:: WORK ORDER ::
Return only the stretch of the material below that begins with the line containing "SIGN = [1 if" and ends with the line containing "for z, w in", exactly; both of those lines belong to it.

BEGIN DATA

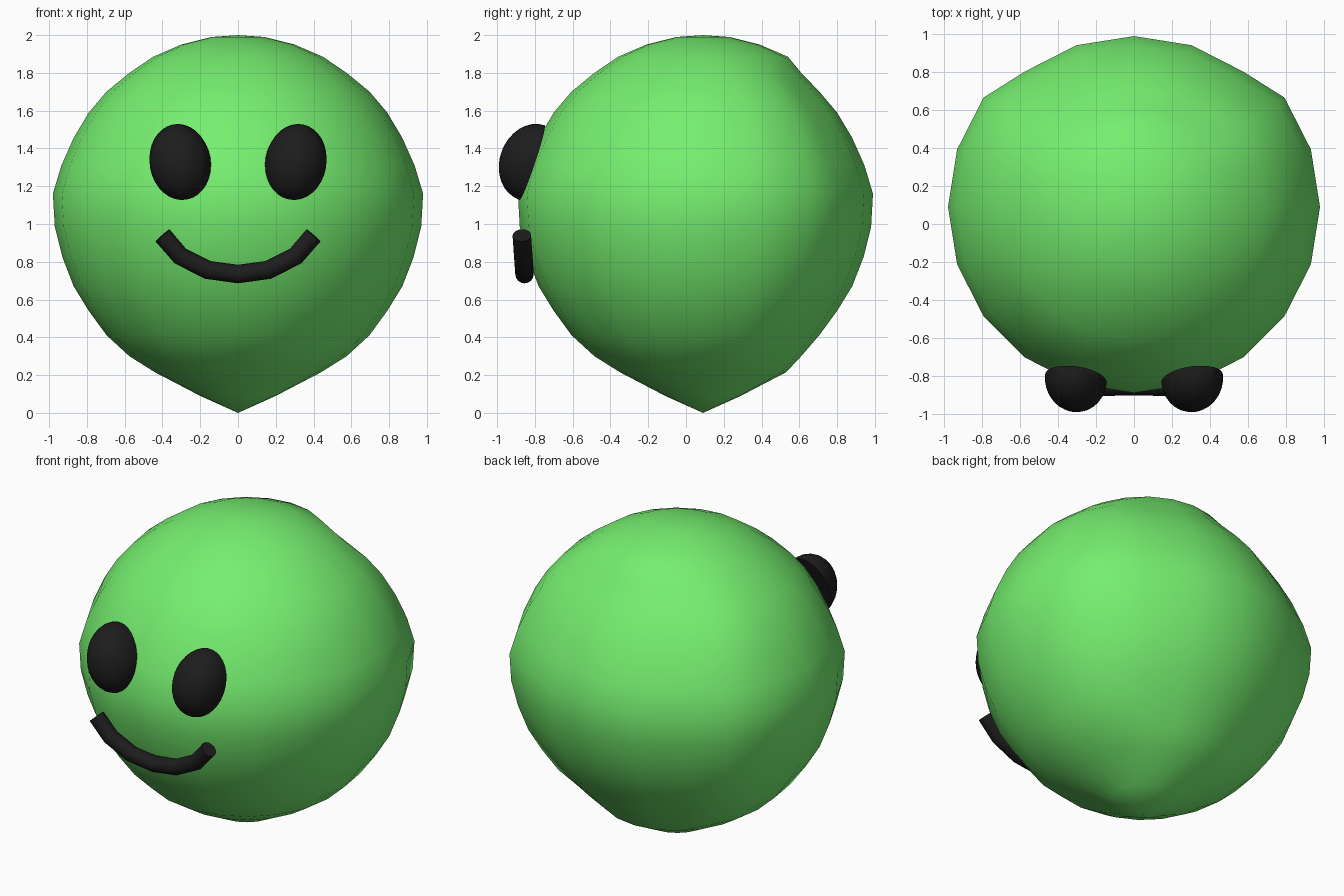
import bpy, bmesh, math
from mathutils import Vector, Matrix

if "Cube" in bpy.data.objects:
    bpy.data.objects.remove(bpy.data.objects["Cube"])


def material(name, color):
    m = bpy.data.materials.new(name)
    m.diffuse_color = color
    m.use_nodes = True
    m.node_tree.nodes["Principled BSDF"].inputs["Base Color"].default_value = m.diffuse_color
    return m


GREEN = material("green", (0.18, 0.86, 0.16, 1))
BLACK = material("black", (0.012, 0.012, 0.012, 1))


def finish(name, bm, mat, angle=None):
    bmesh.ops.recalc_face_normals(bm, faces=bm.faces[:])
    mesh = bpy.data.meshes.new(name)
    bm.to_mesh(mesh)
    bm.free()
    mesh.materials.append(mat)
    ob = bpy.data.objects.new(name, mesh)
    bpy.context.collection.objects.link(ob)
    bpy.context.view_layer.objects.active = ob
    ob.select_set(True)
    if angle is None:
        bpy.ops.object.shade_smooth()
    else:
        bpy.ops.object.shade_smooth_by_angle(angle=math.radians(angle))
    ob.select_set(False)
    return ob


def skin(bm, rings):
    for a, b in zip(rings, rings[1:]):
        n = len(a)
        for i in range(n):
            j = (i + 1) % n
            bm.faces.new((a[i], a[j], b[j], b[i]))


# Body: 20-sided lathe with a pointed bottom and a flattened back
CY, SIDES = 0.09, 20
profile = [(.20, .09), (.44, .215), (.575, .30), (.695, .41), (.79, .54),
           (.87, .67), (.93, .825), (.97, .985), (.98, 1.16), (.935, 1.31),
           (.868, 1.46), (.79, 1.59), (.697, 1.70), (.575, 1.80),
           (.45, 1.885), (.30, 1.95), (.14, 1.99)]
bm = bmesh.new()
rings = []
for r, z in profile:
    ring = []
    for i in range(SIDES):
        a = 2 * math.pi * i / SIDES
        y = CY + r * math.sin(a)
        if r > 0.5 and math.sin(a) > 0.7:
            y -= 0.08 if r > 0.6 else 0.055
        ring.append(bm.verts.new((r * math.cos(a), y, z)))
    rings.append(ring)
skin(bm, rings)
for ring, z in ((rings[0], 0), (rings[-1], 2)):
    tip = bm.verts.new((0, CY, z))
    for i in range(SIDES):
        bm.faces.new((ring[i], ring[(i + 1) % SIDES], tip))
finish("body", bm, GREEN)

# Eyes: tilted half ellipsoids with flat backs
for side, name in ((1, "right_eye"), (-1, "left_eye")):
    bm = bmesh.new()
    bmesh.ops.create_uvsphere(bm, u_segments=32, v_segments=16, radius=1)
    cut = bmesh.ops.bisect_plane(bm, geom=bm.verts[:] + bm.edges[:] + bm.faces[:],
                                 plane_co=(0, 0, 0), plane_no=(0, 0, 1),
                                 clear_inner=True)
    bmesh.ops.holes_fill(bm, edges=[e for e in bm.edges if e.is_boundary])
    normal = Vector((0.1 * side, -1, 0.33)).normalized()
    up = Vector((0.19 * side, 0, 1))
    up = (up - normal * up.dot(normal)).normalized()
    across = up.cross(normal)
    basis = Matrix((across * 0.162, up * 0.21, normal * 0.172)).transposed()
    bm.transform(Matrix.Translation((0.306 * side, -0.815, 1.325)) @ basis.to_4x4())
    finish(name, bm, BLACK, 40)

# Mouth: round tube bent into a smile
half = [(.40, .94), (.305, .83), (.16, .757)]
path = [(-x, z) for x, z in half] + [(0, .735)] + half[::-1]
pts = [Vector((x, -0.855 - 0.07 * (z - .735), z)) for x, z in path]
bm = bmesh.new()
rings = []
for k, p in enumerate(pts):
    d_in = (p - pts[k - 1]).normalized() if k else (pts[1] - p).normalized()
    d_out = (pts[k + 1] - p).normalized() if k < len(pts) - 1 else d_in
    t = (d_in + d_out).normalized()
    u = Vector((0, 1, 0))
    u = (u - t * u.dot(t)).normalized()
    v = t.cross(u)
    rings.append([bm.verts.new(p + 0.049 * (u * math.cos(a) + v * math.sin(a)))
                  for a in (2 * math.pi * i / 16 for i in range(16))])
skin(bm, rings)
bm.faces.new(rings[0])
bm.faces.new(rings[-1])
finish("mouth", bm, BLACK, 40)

END DATA
BEGIN DATA

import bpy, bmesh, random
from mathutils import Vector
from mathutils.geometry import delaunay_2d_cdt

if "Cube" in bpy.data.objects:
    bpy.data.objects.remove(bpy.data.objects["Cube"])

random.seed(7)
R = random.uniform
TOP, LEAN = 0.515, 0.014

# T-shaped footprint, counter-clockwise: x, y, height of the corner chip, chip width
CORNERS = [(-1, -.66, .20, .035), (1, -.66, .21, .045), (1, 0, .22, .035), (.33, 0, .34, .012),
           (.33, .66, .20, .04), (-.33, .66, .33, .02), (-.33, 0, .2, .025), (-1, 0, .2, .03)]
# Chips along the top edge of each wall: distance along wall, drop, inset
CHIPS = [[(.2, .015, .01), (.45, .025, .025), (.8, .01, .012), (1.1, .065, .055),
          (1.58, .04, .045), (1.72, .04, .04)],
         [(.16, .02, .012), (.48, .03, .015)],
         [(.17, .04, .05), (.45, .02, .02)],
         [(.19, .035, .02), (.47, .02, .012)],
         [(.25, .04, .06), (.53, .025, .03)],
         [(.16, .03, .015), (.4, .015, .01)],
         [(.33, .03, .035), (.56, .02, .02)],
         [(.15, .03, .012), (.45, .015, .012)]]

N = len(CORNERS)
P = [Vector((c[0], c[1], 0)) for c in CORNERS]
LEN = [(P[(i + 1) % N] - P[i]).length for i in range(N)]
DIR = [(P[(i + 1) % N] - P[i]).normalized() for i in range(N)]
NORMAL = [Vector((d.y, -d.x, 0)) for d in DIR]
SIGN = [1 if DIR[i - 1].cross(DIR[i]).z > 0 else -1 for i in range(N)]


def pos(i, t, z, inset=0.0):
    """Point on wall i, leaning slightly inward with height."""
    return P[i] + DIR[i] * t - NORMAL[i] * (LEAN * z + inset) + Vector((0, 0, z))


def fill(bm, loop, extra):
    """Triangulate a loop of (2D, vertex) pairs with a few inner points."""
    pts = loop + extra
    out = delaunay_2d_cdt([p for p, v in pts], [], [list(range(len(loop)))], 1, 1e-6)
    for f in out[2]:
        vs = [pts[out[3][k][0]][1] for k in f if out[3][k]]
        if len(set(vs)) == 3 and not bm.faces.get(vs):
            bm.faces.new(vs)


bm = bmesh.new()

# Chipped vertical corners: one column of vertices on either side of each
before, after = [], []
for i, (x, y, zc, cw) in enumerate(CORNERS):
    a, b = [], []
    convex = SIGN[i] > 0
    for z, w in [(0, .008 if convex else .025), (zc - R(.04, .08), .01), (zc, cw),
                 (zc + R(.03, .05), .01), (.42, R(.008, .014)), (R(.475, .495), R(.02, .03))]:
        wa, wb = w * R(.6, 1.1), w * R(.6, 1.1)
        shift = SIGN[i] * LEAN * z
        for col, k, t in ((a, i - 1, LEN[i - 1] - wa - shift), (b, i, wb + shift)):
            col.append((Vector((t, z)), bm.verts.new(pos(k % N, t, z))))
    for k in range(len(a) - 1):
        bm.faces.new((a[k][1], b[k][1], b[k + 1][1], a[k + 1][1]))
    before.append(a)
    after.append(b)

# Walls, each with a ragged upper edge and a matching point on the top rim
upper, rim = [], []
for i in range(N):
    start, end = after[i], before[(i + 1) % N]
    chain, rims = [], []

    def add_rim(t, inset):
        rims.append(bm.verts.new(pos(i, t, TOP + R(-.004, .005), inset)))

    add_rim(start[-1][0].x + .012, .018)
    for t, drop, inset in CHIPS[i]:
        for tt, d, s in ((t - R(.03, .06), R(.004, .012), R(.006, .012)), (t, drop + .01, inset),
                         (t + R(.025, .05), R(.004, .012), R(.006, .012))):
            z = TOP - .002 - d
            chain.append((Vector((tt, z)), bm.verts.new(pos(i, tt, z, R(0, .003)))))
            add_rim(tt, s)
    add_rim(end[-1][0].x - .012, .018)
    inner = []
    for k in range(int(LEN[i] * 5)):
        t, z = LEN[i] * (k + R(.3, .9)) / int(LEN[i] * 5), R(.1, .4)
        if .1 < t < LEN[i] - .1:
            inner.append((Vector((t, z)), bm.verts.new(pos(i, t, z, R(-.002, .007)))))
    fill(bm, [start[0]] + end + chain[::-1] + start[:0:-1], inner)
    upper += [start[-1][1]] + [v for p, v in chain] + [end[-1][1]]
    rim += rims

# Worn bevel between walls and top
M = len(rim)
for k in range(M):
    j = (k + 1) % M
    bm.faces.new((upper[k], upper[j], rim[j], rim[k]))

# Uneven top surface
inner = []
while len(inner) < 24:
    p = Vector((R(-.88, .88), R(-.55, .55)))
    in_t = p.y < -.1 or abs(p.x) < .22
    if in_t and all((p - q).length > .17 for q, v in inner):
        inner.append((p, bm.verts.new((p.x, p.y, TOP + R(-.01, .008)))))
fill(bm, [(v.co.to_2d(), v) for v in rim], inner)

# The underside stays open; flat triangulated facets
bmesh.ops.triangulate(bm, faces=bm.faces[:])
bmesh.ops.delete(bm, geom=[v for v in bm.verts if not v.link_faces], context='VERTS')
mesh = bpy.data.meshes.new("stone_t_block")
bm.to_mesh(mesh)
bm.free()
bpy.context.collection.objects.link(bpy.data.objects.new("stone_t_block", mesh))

END DATA

:: RESPONSE TO THE TASK ::
SIGN = [1 if DIR[i - 1].cross(DIR[i]).z > 0 else -1 for i in range(N)]


def pos(i, t, z, inset=0.0):
    """Point on wall i, leaning slightly inward with height."""
    return P[i] + DIR[i] * t - NORMAL[i] * (LEAN * z + inset) + Vector((0, 0, z))


def fill(bm, loop, extra):
    """Triangulate a loop of (2D, vertex) pairs with a few inner points."""
    pts = loop + extra
    out = delaunay_2d_cdt([p for p, v in pts], [], [list(range(len(loop)))], 1, 1e-6)
    for f in out[2]:
        vs = [pts[out[3][k][0]][1] for k in f if out[3][k]]
        if len(set(vs)) == 3 and not bm.faces.get(vs):
            bm.faces.new(vs)


bm = bmesh.new()

# Chipped vertical corners: one column of vertices on either side of each
before, after = [], []
for i, (x, y, zc, cw) in enumerate(CORNERS):
    a, b = [], []
    convex = SIGN[i] > 0
    for z, w in [(0, .008 if convex else .025), (zc - R(.04, .08), .01), (zc, cw),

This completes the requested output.